Council hears EMS request for budget shortfall
Kaitlyn Clay, Staff Writer, [email protected]
Chuck Wiley, chief financial officer for Harrison County Hospital, approached the county council at its meeting Aug. 23 to request $328,207 to cover shortfalls for Harrison County Emergency Medical Services.
He noted they have been able to stay decently on track with the budget, with not one specific area sticking out as a reasoning for this shortfall, and that EMS has been pretty consistent overall with revenue tracking upward.
He also explained to the council that based on what provider a person uses for coverage and billing can affect how much the EMS and hospital is alloted in payment. For instance, providers like Anthem have contractual discounts for EMS. Medicare has set fees they add, according to Wiley, and Medicaid is a flat fee that hasn’t changed in years. He explained they send out the bill and then adjust for allowances set up for them based on providers.
“One of our problems is that about 77% of our calls are Medicare and Medicaid reimbursement, which is government funded, so we only get a certain amount of that,” Joe Squier, Harrison County EMS director, said. “Medicaid is working off a 40-year-old model and has not raised their reimbursement rates since the 1970s. There is a push within the state to pressure the legislature to increase reimbursements.

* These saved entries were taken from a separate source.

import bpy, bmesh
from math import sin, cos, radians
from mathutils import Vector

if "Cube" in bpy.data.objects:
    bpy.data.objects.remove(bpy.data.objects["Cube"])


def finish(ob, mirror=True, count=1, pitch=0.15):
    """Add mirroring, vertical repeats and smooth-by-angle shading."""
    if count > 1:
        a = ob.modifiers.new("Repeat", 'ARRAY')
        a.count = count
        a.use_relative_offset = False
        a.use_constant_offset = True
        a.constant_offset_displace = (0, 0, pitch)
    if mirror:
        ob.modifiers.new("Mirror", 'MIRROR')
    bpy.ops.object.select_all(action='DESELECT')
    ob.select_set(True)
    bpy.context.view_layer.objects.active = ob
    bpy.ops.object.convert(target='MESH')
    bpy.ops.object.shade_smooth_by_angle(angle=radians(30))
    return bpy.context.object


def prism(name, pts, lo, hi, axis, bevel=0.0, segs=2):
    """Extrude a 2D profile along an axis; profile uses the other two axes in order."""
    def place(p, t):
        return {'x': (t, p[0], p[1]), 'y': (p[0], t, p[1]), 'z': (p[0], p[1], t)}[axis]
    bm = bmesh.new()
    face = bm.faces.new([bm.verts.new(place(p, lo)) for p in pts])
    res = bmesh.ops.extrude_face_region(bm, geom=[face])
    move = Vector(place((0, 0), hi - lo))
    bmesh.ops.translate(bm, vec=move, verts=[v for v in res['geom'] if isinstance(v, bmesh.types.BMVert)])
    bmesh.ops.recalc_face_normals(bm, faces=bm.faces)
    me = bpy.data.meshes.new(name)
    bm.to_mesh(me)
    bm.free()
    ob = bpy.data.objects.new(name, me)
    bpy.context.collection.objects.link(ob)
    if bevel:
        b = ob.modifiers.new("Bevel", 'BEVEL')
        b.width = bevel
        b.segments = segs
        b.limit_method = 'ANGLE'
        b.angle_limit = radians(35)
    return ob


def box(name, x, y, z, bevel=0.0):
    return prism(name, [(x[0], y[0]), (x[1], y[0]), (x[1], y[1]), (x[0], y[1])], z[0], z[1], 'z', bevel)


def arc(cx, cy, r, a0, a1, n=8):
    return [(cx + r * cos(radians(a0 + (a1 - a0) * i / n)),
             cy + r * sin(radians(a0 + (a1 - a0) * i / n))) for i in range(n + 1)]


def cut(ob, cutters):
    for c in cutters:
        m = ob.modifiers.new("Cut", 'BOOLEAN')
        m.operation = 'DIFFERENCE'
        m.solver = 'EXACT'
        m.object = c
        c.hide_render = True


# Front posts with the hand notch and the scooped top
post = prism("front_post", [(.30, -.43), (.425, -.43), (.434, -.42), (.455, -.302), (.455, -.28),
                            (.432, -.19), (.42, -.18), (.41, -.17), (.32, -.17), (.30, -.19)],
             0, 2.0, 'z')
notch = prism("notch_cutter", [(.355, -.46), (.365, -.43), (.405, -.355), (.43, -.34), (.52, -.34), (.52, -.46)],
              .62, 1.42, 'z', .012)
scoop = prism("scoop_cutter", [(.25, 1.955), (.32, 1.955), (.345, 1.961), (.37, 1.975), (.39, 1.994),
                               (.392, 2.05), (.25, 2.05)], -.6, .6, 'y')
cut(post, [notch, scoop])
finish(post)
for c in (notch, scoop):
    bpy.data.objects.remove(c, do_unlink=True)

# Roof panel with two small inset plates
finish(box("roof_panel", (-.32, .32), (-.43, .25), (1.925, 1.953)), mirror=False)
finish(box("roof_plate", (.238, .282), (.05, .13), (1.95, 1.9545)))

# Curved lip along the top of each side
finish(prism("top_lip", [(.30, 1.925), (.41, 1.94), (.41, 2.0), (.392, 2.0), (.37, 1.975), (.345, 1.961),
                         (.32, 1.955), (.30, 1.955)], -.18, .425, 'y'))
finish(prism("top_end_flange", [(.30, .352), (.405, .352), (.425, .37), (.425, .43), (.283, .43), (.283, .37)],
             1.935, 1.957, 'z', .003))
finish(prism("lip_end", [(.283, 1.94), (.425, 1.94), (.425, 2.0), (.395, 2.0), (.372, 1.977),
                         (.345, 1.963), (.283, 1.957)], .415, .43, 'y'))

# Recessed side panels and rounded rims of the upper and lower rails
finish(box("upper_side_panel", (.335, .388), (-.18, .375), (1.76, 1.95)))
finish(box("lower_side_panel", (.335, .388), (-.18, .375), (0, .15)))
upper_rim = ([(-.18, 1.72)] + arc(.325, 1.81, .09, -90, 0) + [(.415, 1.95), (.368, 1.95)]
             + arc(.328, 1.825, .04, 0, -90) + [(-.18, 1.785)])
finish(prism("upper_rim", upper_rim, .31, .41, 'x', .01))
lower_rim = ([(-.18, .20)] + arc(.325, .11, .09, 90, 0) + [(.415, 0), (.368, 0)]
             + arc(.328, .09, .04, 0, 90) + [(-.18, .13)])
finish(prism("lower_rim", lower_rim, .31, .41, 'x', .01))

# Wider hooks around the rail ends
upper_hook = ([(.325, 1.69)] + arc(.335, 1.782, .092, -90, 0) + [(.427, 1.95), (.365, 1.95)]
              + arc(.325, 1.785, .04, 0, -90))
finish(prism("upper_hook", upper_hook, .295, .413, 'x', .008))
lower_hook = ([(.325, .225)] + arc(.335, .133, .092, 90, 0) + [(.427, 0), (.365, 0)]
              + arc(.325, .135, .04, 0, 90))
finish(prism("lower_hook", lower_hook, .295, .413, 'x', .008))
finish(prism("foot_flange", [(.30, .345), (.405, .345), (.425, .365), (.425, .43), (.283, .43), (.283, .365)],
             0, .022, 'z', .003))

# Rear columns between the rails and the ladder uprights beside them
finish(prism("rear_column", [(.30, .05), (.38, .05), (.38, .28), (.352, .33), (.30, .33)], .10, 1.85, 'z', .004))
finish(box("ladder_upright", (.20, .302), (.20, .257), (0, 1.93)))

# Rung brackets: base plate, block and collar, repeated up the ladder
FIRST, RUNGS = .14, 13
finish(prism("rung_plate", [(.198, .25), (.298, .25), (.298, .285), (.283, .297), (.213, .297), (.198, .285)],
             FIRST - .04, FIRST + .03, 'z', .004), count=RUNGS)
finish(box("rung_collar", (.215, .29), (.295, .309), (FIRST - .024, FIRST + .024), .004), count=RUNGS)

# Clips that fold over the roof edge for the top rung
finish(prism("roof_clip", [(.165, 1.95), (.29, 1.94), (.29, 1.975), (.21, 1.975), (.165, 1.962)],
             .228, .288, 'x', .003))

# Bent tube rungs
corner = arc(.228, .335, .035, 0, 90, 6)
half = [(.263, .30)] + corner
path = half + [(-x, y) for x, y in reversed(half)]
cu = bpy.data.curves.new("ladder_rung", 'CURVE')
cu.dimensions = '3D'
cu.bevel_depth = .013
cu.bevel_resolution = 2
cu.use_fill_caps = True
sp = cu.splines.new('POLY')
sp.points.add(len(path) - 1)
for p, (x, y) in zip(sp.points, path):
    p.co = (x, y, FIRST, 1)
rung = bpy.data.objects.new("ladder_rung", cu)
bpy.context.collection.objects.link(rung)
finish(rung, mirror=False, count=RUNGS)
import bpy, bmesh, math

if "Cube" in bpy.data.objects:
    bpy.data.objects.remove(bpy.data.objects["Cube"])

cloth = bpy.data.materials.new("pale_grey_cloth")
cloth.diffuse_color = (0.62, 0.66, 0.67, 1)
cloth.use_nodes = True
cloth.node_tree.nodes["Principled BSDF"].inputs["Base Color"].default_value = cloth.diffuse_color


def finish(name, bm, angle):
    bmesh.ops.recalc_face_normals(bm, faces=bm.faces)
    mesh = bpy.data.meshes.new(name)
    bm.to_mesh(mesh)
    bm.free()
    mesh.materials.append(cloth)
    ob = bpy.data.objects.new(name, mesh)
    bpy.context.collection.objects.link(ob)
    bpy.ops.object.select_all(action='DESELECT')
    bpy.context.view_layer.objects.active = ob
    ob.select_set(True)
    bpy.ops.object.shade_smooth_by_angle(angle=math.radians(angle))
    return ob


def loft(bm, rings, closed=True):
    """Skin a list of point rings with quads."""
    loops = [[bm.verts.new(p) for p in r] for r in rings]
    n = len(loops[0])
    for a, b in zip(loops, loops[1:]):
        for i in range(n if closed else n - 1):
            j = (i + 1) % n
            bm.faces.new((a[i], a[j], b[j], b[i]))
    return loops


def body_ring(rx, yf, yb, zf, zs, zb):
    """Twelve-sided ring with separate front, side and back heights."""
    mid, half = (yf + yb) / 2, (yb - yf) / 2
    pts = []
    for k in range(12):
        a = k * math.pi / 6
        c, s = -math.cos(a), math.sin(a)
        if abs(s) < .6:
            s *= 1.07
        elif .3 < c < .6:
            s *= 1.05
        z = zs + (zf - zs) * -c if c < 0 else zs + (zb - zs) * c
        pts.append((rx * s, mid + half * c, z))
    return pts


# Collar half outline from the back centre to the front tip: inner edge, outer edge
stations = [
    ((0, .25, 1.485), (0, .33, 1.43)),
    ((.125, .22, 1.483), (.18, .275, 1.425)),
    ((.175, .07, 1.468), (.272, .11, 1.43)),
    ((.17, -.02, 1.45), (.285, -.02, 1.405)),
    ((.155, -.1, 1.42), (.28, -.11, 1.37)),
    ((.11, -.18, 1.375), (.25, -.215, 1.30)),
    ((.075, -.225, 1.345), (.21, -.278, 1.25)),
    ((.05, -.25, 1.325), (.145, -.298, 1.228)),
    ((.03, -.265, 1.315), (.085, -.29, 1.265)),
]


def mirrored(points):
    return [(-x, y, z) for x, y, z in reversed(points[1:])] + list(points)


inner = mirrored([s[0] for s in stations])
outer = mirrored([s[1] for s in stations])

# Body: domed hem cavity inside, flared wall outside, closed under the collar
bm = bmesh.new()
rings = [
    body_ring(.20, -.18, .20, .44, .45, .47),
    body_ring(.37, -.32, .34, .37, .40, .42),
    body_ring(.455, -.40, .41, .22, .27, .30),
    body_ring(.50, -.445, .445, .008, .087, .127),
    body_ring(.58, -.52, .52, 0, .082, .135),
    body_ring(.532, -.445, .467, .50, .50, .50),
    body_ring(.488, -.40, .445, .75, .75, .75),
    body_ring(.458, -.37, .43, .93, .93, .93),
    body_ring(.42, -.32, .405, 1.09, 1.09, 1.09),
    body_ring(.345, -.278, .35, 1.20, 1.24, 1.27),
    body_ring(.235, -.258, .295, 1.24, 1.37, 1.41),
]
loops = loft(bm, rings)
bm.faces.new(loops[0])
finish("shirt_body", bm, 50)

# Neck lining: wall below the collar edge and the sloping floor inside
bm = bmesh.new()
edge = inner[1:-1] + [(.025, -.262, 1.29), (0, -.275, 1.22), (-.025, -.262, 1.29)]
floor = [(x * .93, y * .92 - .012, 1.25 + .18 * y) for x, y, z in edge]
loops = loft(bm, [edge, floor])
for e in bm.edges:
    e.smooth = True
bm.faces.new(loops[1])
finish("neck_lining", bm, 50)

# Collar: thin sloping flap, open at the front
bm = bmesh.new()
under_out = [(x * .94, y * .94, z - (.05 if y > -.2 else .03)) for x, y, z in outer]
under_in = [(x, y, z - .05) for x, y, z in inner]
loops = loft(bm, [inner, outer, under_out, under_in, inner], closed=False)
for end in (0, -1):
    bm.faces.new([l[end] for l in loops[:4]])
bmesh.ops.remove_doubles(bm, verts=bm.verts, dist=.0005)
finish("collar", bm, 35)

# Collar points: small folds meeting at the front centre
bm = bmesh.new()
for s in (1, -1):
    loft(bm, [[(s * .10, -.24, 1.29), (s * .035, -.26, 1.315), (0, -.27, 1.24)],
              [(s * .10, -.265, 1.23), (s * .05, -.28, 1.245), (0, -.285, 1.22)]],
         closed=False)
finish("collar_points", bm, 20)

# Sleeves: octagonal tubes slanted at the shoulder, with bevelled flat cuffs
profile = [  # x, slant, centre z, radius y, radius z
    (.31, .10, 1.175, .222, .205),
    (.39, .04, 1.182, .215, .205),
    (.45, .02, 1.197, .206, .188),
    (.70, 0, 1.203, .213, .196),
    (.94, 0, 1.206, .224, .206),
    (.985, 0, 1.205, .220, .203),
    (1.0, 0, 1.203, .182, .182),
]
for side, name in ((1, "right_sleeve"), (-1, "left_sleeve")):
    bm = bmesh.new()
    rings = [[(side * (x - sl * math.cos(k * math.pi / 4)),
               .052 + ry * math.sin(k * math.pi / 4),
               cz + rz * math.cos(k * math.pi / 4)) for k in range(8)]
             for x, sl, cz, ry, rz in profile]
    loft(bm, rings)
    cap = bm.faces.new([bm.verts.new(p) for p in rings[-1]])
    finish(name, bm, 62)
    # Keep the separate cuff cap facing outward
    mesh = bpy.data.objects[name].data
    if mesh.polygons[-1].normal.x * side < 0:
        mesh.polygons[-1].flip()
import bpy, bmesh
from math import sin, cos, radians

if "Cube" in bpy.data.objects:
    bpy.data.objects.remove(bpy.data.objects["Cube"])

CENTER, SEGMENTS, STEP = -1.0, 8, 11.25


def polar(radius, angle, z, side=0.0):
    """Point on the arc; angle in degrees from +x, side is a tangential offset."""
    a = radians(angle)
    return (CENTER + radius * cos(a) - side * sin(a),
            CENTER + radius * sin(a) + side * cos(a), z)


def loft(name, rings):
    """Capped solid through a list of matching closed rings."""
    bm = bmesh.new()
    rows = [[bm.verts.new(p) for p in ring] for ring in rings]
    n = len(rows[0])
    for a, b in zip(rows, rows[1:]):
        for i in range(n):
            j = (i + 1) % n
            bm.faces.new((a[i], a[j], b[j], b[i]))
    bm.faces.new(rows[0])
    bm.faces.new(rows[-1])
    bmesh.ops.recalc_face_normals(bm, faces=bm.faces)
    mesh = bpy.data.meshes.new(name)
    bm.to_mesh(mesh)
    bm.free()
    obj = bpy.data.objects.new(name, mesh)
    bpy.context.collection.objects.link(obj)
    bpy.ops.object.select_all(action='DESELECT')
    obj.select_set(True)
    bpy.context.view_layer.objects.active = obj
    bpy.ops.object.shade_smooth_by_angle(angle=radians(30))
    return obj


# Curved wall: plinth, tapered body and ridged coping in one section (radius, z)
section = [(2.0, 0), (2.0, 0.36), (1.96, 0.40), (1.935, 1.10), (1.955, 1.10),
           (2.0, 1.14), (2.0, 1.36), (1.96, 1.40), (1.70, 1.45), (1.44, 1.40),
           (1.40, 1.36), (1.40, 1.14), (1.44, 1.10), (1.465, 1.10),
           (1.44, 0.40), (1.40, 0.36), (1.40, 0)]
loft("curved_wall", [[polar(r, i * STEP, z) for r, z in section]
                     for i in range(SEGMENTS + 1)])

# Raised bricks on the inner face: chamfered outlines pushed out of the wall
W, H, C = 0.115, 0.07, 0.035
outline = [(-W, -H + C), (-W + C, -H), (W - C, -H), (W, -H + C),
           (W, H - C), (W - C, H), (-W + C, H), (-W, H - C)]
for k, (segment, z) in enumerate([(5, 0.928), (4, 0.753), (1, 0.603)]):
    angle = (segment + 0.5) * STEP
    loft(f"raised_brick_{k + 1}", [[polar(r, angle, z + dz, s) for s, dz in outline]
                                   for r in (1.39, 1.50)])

Indiana EMS has been pushing for this, but it’s coming down to lobbying legislators, which takes time.”
Squier also explained to the council that EMS will be requesting new AED units within the coming year as the current models are expiring soon and are no longer in production. He hopes to find a similar make as the AEDs fire departments use so they will be interchangeable.
Another item he wanted to make the council aware of in his five-to 10-year plan is the possibility of constructing new EMS buildings in the county. He noted that the current ones are nearing 20 years old and, after conferring with a construction company a couple of years ago, he was advised to simply “tear down and start from scratch.”
Councilman Kyle Nix requested that Squier compile a list of issues with the buildings so that they would be better prepared in the future if this were to cause more problems and not to be blindsided by a request.
The council approved a $5,300 request from Harrison County Animal Control at the meeting as well, with $500 toward overtime, $1,000 to other supplies, $2,500 to the fuel line, $1,000 for animal feed and $300 for travel per diem and meals.
Councilmembers also unanimously approved $182,000 from Harrison County Highway Dept. for design work on the rehabilitation project for Bridge No. 25 on Corydon-New Middletown Road, which 80% of funds will be reimbursed later on. The council unanimously approved to appropriate $1 million in state grant funds and $600,000 in local match for the 2021 Community Crossings grant for the highway department. The match funds came from the highway department’s own funds.
A $5,000 additional request for the concessional line, $600 for the longevity line and about $3,000 for worker’s compensation were all approved unanimously for the Harrison County Parks Dept.
Council president Donnie Hussung noted that the additional for concessions is a profitable investment as the original $10,000 the council appropriated at the beginning of the year has profited about $29,000.
The county council is scheduled to meet again on Monday, Sept. 13, at 7 p.m. at the government building in Corydon.